> _Exercise_:
From top to bottom, each entry below must be reproduced exactly.

**********

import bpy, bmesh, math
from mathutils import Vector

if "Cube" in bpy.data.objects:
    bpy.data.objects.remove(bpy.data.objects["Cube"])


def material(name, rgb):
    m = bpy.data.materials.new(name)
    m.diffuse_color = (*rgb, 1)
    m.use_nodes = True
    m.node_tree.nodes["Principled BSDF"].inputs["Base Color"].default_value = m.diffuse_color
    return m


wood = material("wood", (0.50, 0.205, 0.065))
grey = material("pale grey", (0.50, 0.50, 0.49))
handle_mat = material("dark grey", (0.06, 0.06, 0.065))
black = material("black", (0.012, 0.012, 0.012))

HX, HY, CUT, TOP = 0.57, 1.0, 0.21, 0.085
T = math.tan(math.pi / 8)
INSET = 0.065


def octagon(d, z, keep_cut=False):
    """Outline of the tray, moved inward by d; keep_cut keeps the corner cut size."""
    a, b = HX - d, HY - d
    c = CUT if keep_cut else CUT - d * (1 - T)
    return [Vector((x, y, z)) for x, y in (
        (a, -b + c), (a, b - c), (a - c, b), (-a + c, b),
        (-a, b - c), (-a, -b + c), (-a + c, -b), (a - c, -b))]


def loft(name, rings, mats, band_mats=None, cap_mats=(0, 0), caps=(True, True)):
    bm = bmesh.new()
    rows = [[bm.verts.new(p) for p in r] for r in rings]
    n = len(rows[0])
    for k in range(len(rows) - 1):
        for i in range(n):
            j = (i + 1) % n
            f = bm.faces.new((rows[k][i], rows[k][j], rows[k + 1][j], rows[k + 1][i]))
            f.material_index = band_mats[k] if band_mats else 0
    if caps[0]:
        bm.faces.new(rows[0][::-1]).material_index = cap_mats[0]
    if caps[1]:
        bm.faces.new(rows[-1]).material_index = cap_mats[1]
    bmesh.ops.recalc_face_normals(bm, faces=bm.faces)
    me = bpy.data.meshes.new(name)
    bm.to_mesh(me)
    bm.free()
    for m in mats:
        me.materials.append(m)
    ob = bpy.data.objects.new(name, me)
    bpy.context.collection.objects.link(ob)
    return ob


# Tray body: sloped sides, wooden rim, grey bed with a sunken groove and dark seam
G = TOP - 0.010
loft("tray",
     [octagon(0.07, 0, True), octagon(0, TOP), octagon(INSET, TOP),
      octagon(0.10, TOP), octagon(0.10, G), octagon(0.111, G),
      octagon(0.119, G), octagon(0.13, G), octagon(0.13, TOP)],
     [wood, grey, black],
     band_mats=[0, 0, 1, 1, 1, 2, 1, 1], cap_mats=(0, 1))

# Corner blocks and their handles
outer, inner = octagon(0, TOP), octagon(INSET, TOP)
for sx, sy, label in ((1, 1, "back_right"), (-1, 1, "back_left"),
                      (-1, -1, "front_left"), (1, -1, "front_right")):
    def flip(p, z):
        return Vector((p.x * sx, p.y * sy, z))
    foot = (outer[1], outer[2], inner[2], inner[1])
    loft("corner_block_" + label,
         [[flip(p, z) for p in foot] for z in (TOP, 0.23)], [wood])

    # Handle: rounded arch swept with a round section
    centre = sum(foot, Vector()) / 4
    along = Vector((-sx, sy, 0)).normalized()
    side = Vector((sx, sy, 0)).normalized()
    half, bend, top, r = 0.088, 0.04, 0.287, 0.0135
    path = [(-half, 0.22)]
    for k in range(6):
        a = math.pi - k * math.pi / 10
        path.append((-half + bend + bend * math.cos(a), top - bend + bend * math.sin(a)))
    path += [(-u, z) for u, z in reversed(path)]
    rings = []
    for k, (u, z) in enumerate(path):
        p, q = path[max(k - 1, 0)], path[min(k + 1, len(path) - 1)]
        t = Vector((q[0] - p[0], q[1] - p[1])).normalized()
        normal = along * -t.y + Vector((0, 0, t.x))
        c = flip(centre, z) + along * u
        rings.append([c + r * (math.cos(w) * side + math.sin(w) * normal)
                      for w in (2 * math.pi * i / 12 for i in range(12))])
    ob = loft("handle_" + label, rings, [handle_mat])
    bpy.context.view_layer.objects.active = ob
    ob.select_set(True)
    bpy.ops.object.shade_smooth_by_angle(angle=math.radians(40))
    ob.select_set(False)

**********

> _Finished exercise_:
import bpy, bmesh, math
from mathutils import Vector

if "Cube" in bpy.data.objects:
    bpy.data.objects.remove(bpy.data.objects["Cube"])


def material(name, rgb):
    m = bpy.data.materials.new(name)
    m.diffuse_color = (*rgb, 1)
    m.use_nodes = True
    m.node_tree.nodes["Principled BSDF"].inputs["Base Color"].default_value = m.diffuse_color
    return m


wood = material("wood", (0.50, 0.205, 0.065))
grey = material("pale grey", (0.50, 0.50, 0.49))
handle_mat = material("dark grey", (0.06, 0.06, 0.065))
black = material("black", (0.012, 0.012, 0.012))

HX, HY, CUT, TOP = 0.57, 1.0, 0.21, 0.085
T = math.tan(math.pi / 8)
INSET = 0.065


def octagon(d, z, keep_cut=False):
    """Outline of the tray, moved inward by d; keep_cut keeps the corner cut size."""
    a, b = HX - d, HY - d
    c = CUT if keep_cut else CUT - d * (1 - T)
    return [Vector((x, y, z)) for x, y in (
        (a, -b + c), (a, b - c), (a - c, b), (-a + c, b),
        (-a, b - c), (-a, -b + c), (-a + c, -b), (a - c, -b))]


def loft(name, rings, mats, band_mats=None, cap_mats=(0, 0), caps=(True, True)):
    bm = bmesh.new()
    rows = [[bm.verts.new(p) for p in r] for r in rings]
    n = len(rows[0])
    for k in range(len(rows) - 1):
        for i in range(n):
            j = (i + 1) % n
            f = bm.faces.new((rows[k][i], rows[k][j], rows[k + 1][j], rows[k + 1][i]))
            f.material_index = band_mats[k] if band_mats else 0
    if caps[0]:
        bm.faces.new(rows[0][::-1]).material_index = cap_mats[0]
    if caps[1]:
        bm.faces.new(rows[-1]).material_index = cap_mats[1]
    bmesh.ops.recalc_face_normals(bm, faces=bm.faces)
    me = bpy.data.meshes.new(name)
    bm.to_mesh(me)
    bm.free()
    for m in mats:
        me.materials.append(m)
    ob = bpy.data.objects.new(name, me)
    bpy.context.collection.objects.link(ob)
    return ob


# Tray body: sloped sides, wooden rim, grey bed with a sunken groove and dark seam
G = TOP - 0.010
loft("tray",
     [octagon(0.07, 0, True), octagon(0, TOP), octagon(INSET, TOP),
      octagon(0.10, TOP), octagon(0.10, G), octagon(0.111, G),
      octagon(0.119, G), octagon(0.13, G), octagon(0.13, TOP)],
     [wood, grey, black],
     band_mats=[0, 0, 1, 1, 1, 2, 1, 1], cap_mats=(0, 1))

# Corner blocks and their handles
outer, inner = octagon(0, TOP), octagon(INSET, TOP)
for sx, sy, label in ((1, 1, "back_right"), (-1, 1, "back_left"),
                      (-1, -1, "front_left"), (1, -1, "front_right")):
    def flip(p, z):
        return Vector((p.x * sx, p.y * sy, z))
    foot = (outer[1], outer[2], inner[2], inner[1])
    loft("corner_block_" + label,
         [[flip(p, z) for p in foot] for z in (TOP, 0.23)], [wood])

    # Handle: rounded arch swept with a round section
    centre = sum(foot, Vector()) / 4
    along = Vector((-sx, sy, 0)).normalized()
    side = Vector((sx, sy, 0)).normalized()
    half, bend, top, r = 0.088, 0.04, 0.287, 0.0135
    path = [(-half, 0.22)]
    for k in range(6):
        a = math.pi - k * math.pi / 10
        path.append((-half + bend + bend * math.cos(a), top - bend + bend * math.sin(a)))
    path += [(-u, z) for u, z in reversed(path)]
    rings = []
    for k, (u, z) in enumerate(path):
        p, q = path[max(k - 1, 0)], path[min(k + 1, len(path) - 1)]
        t = Vector((q[0] - p[0], q[1] - p[1])).normalized()
        normal = along * -t.y + Vector((0, 0, t.x))
        c = flip(centre, z) + along * u
        rings.append([c + r * (math.cos(w) * side + math.sin(w) * normal)
                      for w in (2 * math.pi * i / 12 for i in range(12))])
    ob = loft("handle_" + label, rings, [handle_mat])
    bpy.context.view_layer.objects.active = ob
    ob.select_set(True)
    bpy.ops.object.shade_smooth_by_angle(angle=math.radians(40))
    ob.select_set(False)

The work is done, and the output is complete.